How to complete this task
Return the lines below that contain the word "loops".

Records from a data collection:

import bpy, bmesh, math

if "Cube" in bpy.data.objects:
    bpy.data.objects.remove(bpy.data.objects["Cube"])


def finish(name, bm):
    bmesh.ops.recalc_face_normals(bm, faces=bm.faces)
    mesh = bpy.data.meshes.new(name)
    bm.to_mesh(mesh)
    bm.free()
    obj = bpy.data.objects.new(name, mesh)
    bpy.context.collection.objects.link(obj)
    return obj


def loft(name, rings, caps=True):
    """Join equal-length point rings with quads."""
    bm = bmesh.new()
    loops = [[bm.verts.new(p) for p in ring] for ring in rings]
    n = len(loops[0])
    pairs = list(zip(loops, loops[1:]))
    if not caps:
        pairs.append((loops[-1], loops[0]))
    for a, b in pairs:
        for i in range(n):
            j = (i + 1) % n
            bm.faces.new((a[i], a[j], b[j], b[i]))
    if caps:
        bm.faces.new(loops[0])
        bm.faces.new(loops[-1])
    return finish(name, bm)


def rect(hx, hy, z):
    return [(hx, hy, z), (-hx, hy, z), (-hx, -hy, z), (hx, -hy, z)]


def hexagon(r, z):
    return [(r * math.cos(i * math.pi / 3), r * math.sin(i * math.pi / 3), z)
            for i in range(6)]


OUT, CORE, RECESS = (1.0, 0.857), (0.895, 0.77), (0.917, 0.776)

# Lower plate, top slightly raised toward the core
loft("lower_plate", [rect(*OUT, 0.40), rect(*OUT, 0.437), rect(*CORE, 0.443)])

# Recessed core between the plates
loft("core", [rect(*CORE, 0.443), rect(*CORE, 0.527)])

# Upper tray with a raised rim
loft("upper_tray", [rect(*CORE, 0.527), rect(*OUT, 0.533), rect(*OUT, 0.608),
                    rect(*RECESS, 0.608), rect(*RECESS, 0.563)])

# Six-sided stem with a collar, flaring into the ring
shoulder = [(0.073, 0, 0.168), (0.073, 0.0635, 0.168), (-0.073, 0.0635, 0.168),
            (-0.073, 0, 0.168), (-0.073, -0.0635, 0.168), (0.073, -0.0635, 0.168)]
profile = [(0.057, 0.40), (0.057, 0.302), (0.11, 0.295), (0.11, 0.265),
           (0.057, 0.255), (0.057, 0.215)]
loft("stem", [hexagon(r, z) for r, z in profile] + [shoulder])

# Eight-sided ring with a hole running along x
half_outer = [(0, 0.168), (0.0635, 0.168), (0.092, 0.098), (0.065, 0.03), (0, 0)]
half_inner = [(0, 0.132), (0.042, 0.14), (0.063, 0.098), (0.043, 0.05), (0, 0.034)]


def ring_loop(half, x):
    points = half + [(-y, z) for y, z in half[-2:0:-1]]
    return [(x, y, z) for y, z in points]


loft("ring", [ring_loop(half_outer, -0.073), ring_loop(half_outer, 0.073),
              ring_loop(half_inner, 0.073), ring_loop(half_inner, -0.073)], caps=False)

Your response
    loops = [[bm.verts.new(p) for p in ring] for ring in rings]
    n = len(loops[0])
    pairs = list(zip(loops, loops[1:]))
        pairs.append((loops[-1], loops[0]))
        bm.faces.new(loops[0])
        bm.faces.new(loops[-1])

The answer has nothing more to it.